Physical activity among Somali men in Minnesota: barriers, facilitators, and recommendations

Am J Mens Health. 2014 Jan;8(1):35-44. doi: 10.1177/1557988313489132.


Immigrants and refugees arrive to the United States healthier than the general population, but this advantage declines with increasing duration of residence. One factor contributing to this decline is suboptimal physical activity, but reasons for this are poorly understood. Persons from Somalia represent the largest African refugee population to the United States, yet little is known about perceptions of physical activity among Somali men. Somali members of a community-based participatory research partnership implemented three age-stratified focus groups and three semistructured interviews among 20 Somali men in Rochester, Minnesota. Team-based inductive analysis generated themes for barriers and facilitators to physical activity. Barriers to physical activity included less walking opportunities in the United States, embarrassment about exercise clothing and lack of familiarity with exercise equipment/modalities, fear of harassment, competing priorities, facility costs, transportation, and winter weather. Facilitators to physical activity included high knowledge about how to be active, success stories from others in their community as inspiration, and community cohesion. Findings may be used to derive interventions aimed to promote physical activity among Somali men in the United States.

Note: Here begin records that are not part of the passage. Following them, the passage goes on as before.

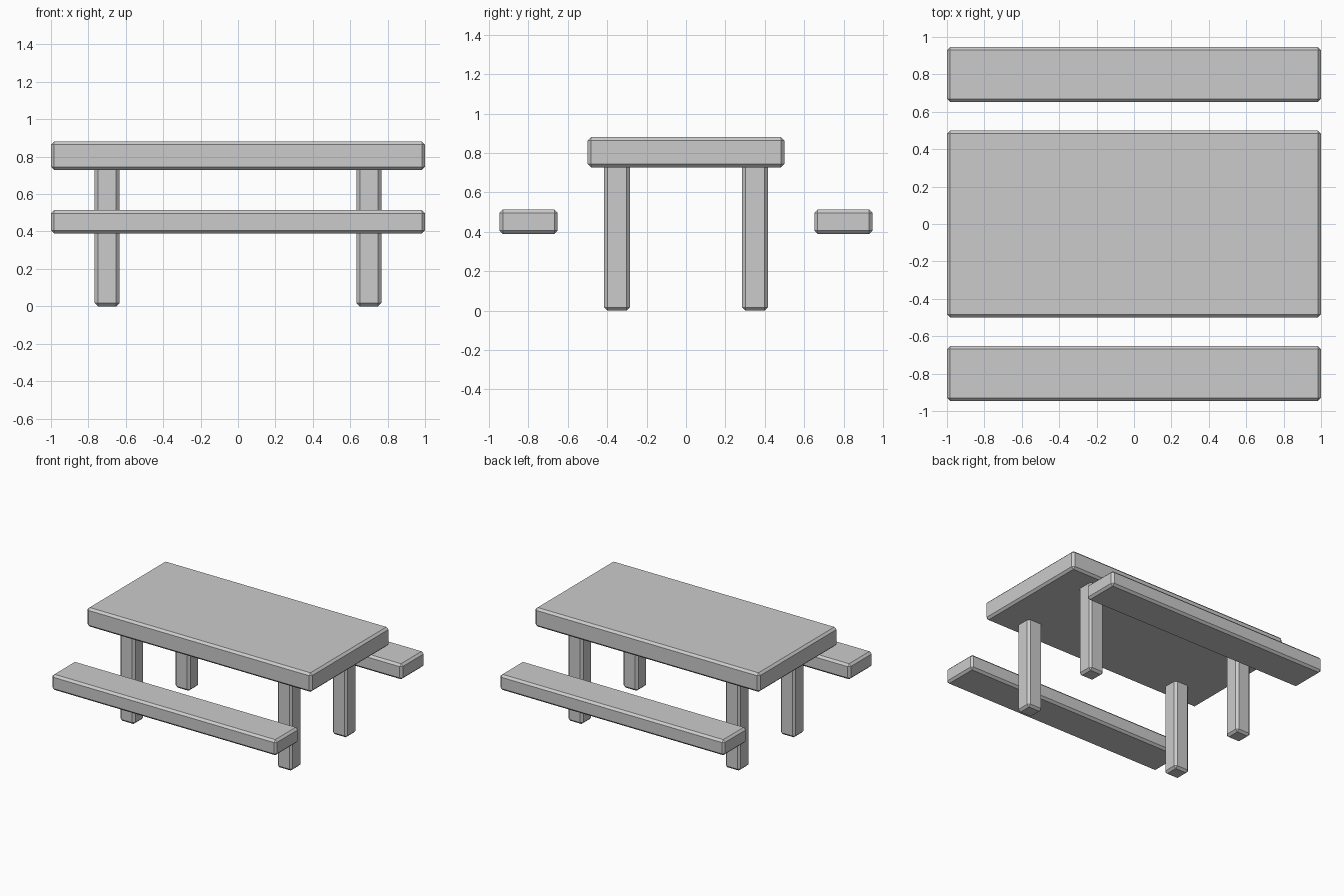
import bpy

if "Cube" in bpy.data.objects:
    bpy.data.objects.remove(bpy.data.objects["Cube"])

grey = bpy.data.materials.new("light_grey")
grey.diffuse_color = (0.6, 0.6, 0.6, 1)
grey.use_nodes = True
grey.node_tree.nodes["Principled BSDF"].inputs["Base Color"].default_value = grey.diffuse_color


def block(name, x, y, z, bevel=0.017):
    """Chamfered box spanning the given (min, max) ranges."""
    spans = (x, y, z)
    bpy.ops.mesh.primitive_cube_add(size=1, location=[(a + b) / 2 for a, b in spans])
    ob = bpy.context.object
    ob.name = name
    ob.scale = [b - a for a, b in spans]
    bpy.ops.object.transform_apply(location=False, rotation=False, scale=True)
    mod = ob.modifiers.new("chamfer", 'BEVEL')
    mod.width = bevel
    mod.segments = 1
    ob.data.materials.append(grey)
    return ob


# Thick tabletop
block("tabletop", (-1, 1), (-0.5, 0.5), (0.728, 0.881))

# Free-standing bench planks in front and behind
block("front_bench", (-1, 1), (-0.947, -0.652), (0.389, 0.514))
block("back_bench", (-1, 1), (0.652, 0.947), (0.389, 0.514))

# Four square legs, tops sunk into the tabletop
W = 0.066
for side, cx in (("left", -0.7), ("right", 0.7)):
    for end, cy in (("front", -0.35), ("back", 0.35)):
        block(f"{end}_{side}_leg", (cx - W, cx + W), (cy - W, cy + W), (0, 0.76))
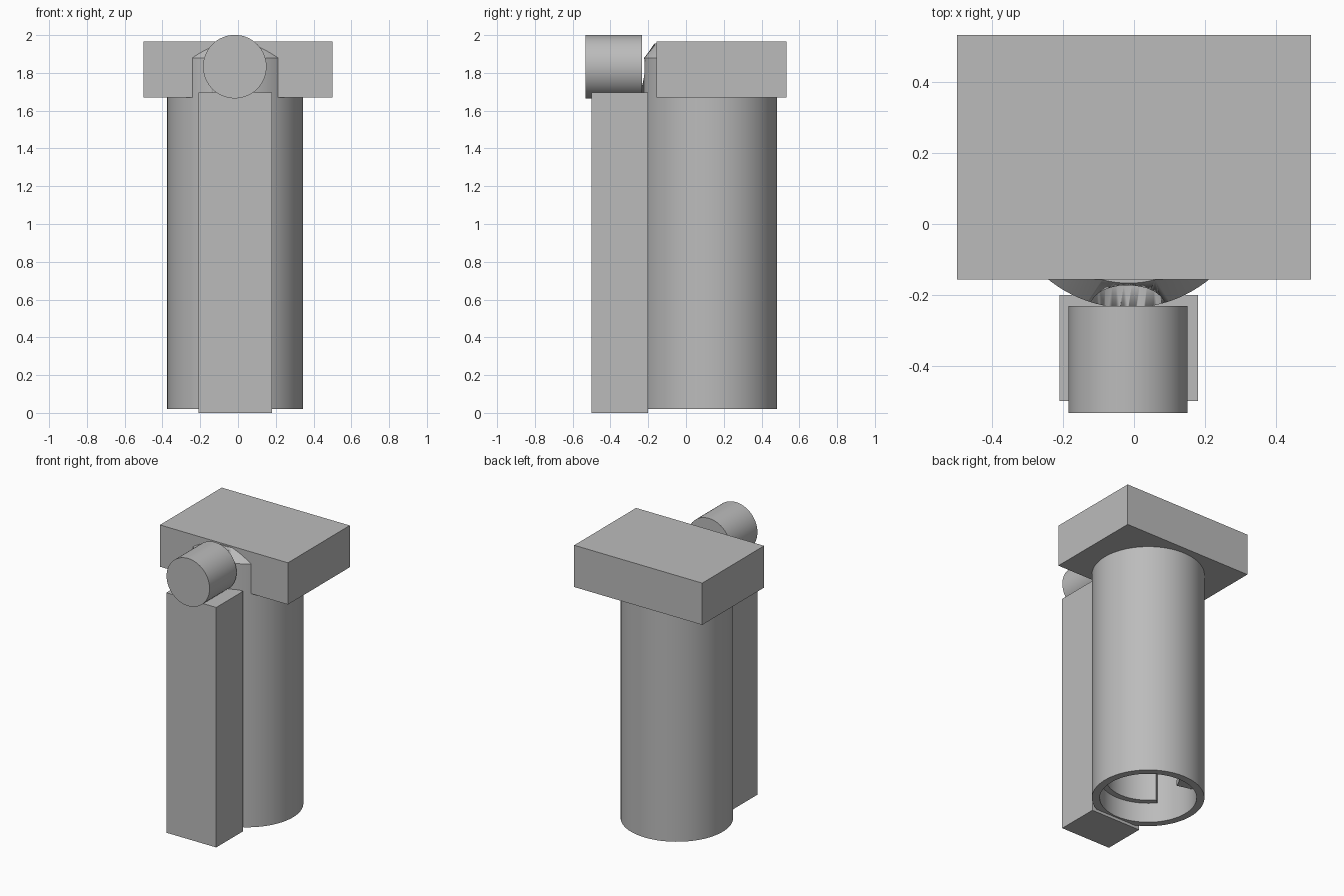
import bpy, bmesh, math
from mathutils import Vector, Matrix

if "Cube" in bpy.data.objects:
    bpy.data.objects.remove(bpy.data.objects["Cube"])

grey = bpy.data.materials.new("plain grey")
grey.diffuse_color = (0.5, 0.5, 0.5, 1)
grey.use_nodes = True
grey.node_tree.nodes["Principled BSDF"].inputs["Base Color"].default_value = grey.diffuse_color
CX, CY = -0.015, 0.123          # tube axis


def finish(name, bm, smooth=False):
    bmesh.ops.recalc_face_normals(bm, faces=bm.faces)
    me = bpy.data.meshes.new(name)
    bm.to_mesh(me)
    bm.free()
    me.materials.append(grey)
    ob = bpy.data.objects.new(name, me)
    bpy.context.collection.objects.link(ob)
    if smooth:
        bpy.ops.object.select_all(action='DESELECT')
        ob.select_set(True)
        bpy.context.view_layer.objects.active = ob
        bpy.ops.object.shade_smooth_by_angle(angle=math.radians(30))
    return ob


def box(name, lo, hi):
    lo, hi = Vector(lo), Vector(hi)
    bm = bmesh.new()
    bmesh.ops.create_cube(bm, size=1, matrix=Matrix.Translation((lo + hi) / 2)
                          @ Matrix.Diagonal((*(hi - lo), 1)))
    return finish(name, bm)


def cylinder_y(name, x, z, r, y0, y1):
    bm = bmesh.new()
    bmesh.ops.create_cone(bm, cap_ends=True, segments=64, radius1=r, radius2=r,
                          depth=y1 - y0,
                          matrix=Matrix.Translation((x, (y0 + y1) / 2, z))
                          @ Matrix.Rotation(math.pi / 2, 4, 'X'))
    return finish(name, bm, True)


def lathe(name, profile, closed, a0=0, a1=360, steps=96):
    """Turn an (r, z) outline around the tube axis; partial turns get end caps."""
    bm = bmesh.new()
    full = a1 - a0 == 360
    rings = []
    for i in range(steps if full else steps + 1):
        a = math.radians(a0 + (a1 - a0) * i / steps)
        rings.append([bm.verts.new((CX + r * math.cos(a), CY + r * math.sin(a), z))
                      for r, z in profile])
    n = len(profile)
    for i in range(steps):
        p, q = rings[i], rings[(i + 1) % len(rings)]
        for j in range(n if closed else n - 1):
            k = (j + 1) % n
            bm.faces.new((p[j], q[j], q[k], p[k]))
    if full:
        bmesh.ops.remove_doubles(bm, verts=bm.verts, dist=1e-5)
    else:
        bm.faces.new(rings[0])
        bm.faces.new(rings[-1])
    return finish(name, bm, True)


# Hollow tube with a chamfered shoulder, open at the bottom
tube = lathe("tube", [(0, 1.955), (0.29, 1.955), (0.36, 1.88), (0.36, 0.02),
                      (0.31, 0.02), (0.31, 1.64), (0, 1.64)], False)

# Round recess in the shoulder behind the front knob
cutter = cylinder_y("recess_cutter", -0.017, 1.833, 0.115, -0.4, -0.17)
cutter.hide_render = True
cutter.hide_set(True)
cut = tube.modifiers.new("recess", 'BOOLEAN')
cut.operation = 'DIFFERENCE'
cut.solver = 'EXACT'
cut.object = cutter

# Sleeve and ledge inside the bottom opening
lathe("inner_sleeve", [(0.27, 0.16), (0.315, 0.16), (0.315, 0.6), (0.27, 0.6)],
      True, 219, 321, 32)
lathe("inner_ledge", [(0.2, 0.16), (0.315, 0.16), (0.315, 0.2), (0.2, 0.2)],
      True, 130, 165, 12)

# Top block, front column and the knob resting on it
box("top_block", (-0.5, -0.157, 1.67), (0.5, 0.533, 1.965))
box("front_column", (-0.21, -0.5, 0), (0.18, -0.2, 1.695))
cylinder_y("front_knob", -0.017, 1.833, 0.168, -0.533, -0.232)
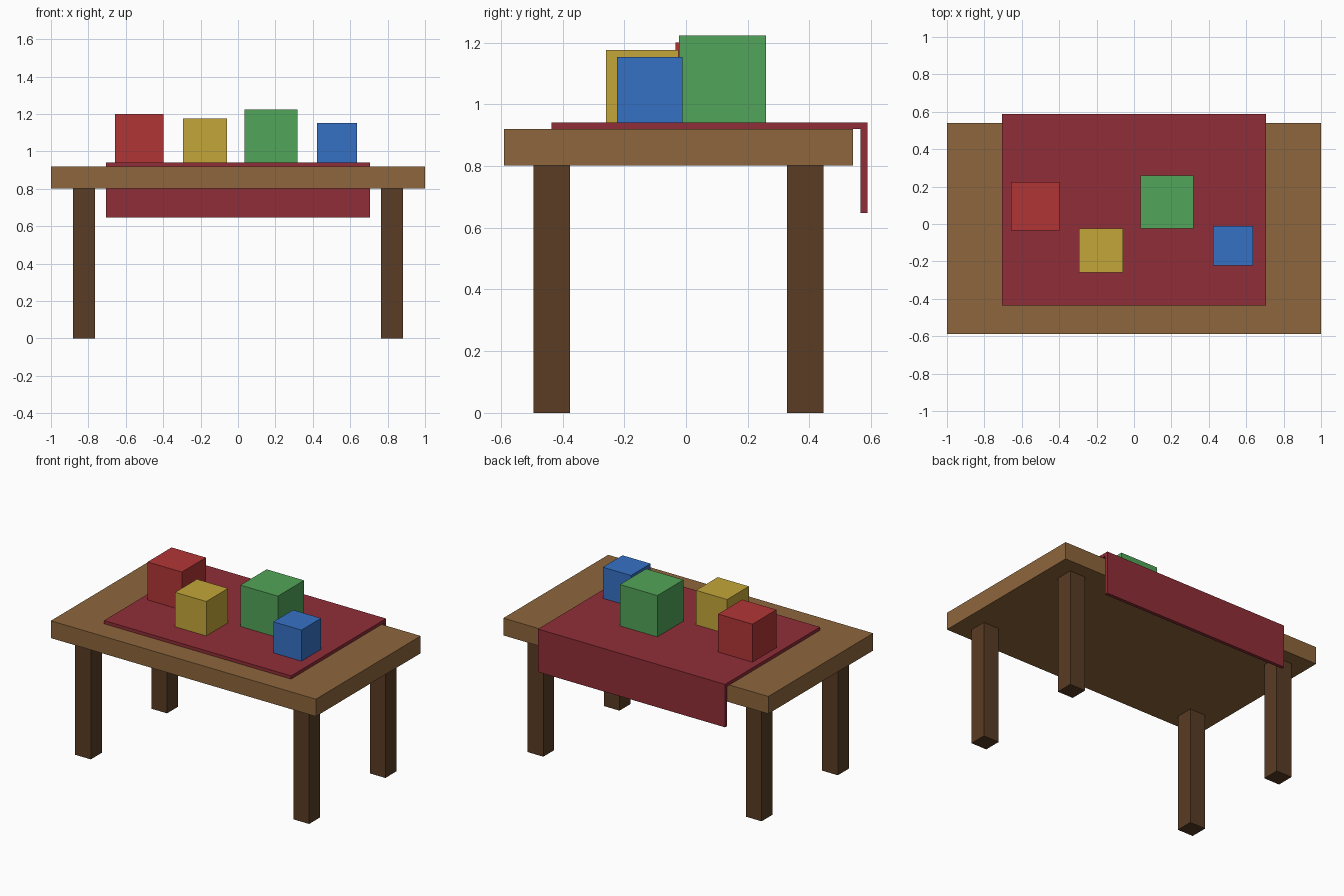
import bpy
import bmesh

if "Cube" in bpy.data.objects:
    bpy.data.objects.remove(bpy.data.objects["Cube"])


def material(name, rgb):
    mat = bpy.data.materials.new(name)
    mat.diffuse_color = (*rgb, 1.0)
    mat.use_nodes = True
    mat.node_tree.nodes["Principled BSDF"].inputs["Base Color"].default_value = mat.diffuse_color
    return mat


def add_object(name, bm, mat):
    bmesh.ops.recalc_face_normals(bm, faces=bm.faces)
    mesh = bpy.data.meshes.new(name)
    bm.to_mesh(mesh)
    bm.free()
    mesh.materials.append(mat)
    obj = bpy.data.objects.new(name, mesh)
    bpy.context.collection.objects.link(obj)
    return obj


def box(name, center, size, mat):
    bm = bmesh.new()
    bmesh.ops.create_cube(bm, size=1.0)
    for v in bm.verts:
        v.co = [c + s * k for c, s, k in zip(center, size, v.co)]
    return add_object(name, bm, mat)


TABLE_Y = -0.024   # centre of the table, front to back
CLOTH_TOP = 0.941

top_wood = material("top_wood", (0.267, 0.133, 0.045))
leg_wood = material("leg_wood", (0.10, 0.045, 0.018))
fabric = material("fabric", (0.28, 0.027, 0.039))

# Table top
box("table_top", (0, TABLE_Y, 0.86), (2.0, 1.13, 0.118), top_wood)

# Four legs
for depth, sy in (("front", -1), ("back", 1)):
    for side, sx in (("left", -1), ("right", 1)):
        box(f"{depth}_{side}_leg", (sx * 0.824, TABLE_Y + sy * 0.411, 0.401),
            (0.118, 0.118, 0.802), leg_wood)

# Cloth: L-shaped profile with a drop behind the table, extruded across x
profile = [(-0.436, 0.919), (0.565, 0.919), (0.565, 0.648),
           (0.588, 0.648), (0.588, CLOTH_TOP), (-0.436, CLOTH_TOP)]
half_width = 0.706
bm = bmesh.new()
face = bm.faces.new([bm.verts.new((-half_width, y, z)) for y, z in profile])
ext = bmesh.ops.extrude_face_region(bm, geom=[face], use_keep_orig=True)
bmesh.ops.translate(bm, vec=(2 * half_width, 0, 0),
                    verts=[g for g in ext["geom"] if isinstance(g, bmesh.types.BMVert)])
add_object("cloth", bm, fabric)

# Coloured cubes resting on the cloth: name, x, y, size, colour
cubes = [
    ("red", -0.529, 0.095, 0.259, (0.443, 0.036, 0.036)),
    ("yellow", -0.176, -0.141, 0.235, (0.55, 0.384, 0.042)),
    ("green", 0.176, 0.118, 0.282, (0.085, 0.374, 0.10)),
    ("blue", 0.529, -0.117, 0.212, (0.036, 0.166, 0.56)),
]
for name, x, y, s, rgb in cubes:
    box(f"{name}_cube", (x, y, CLOTH_TOP + s / 2), (s, s, s), material(name, rgb))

Publication types

  • Research Support, N.I.H., Extramural

MeSH terms

  • Adult
  • Attitude to Health / ethnology*
  • Community-Based Participatory Research*
  • Cultural Characteristics*
  • Exercise*
  • Focus Groups
  • Health Behavior / ethnology*
  • Health Promotion / methods
  • Humans
  • Life Style / ethnology*
  • Male
  • Middle Aged
  • Minnesota / epidemiology
  • Somalia / ethnology
  • United States / epidemiology
  • Young Adult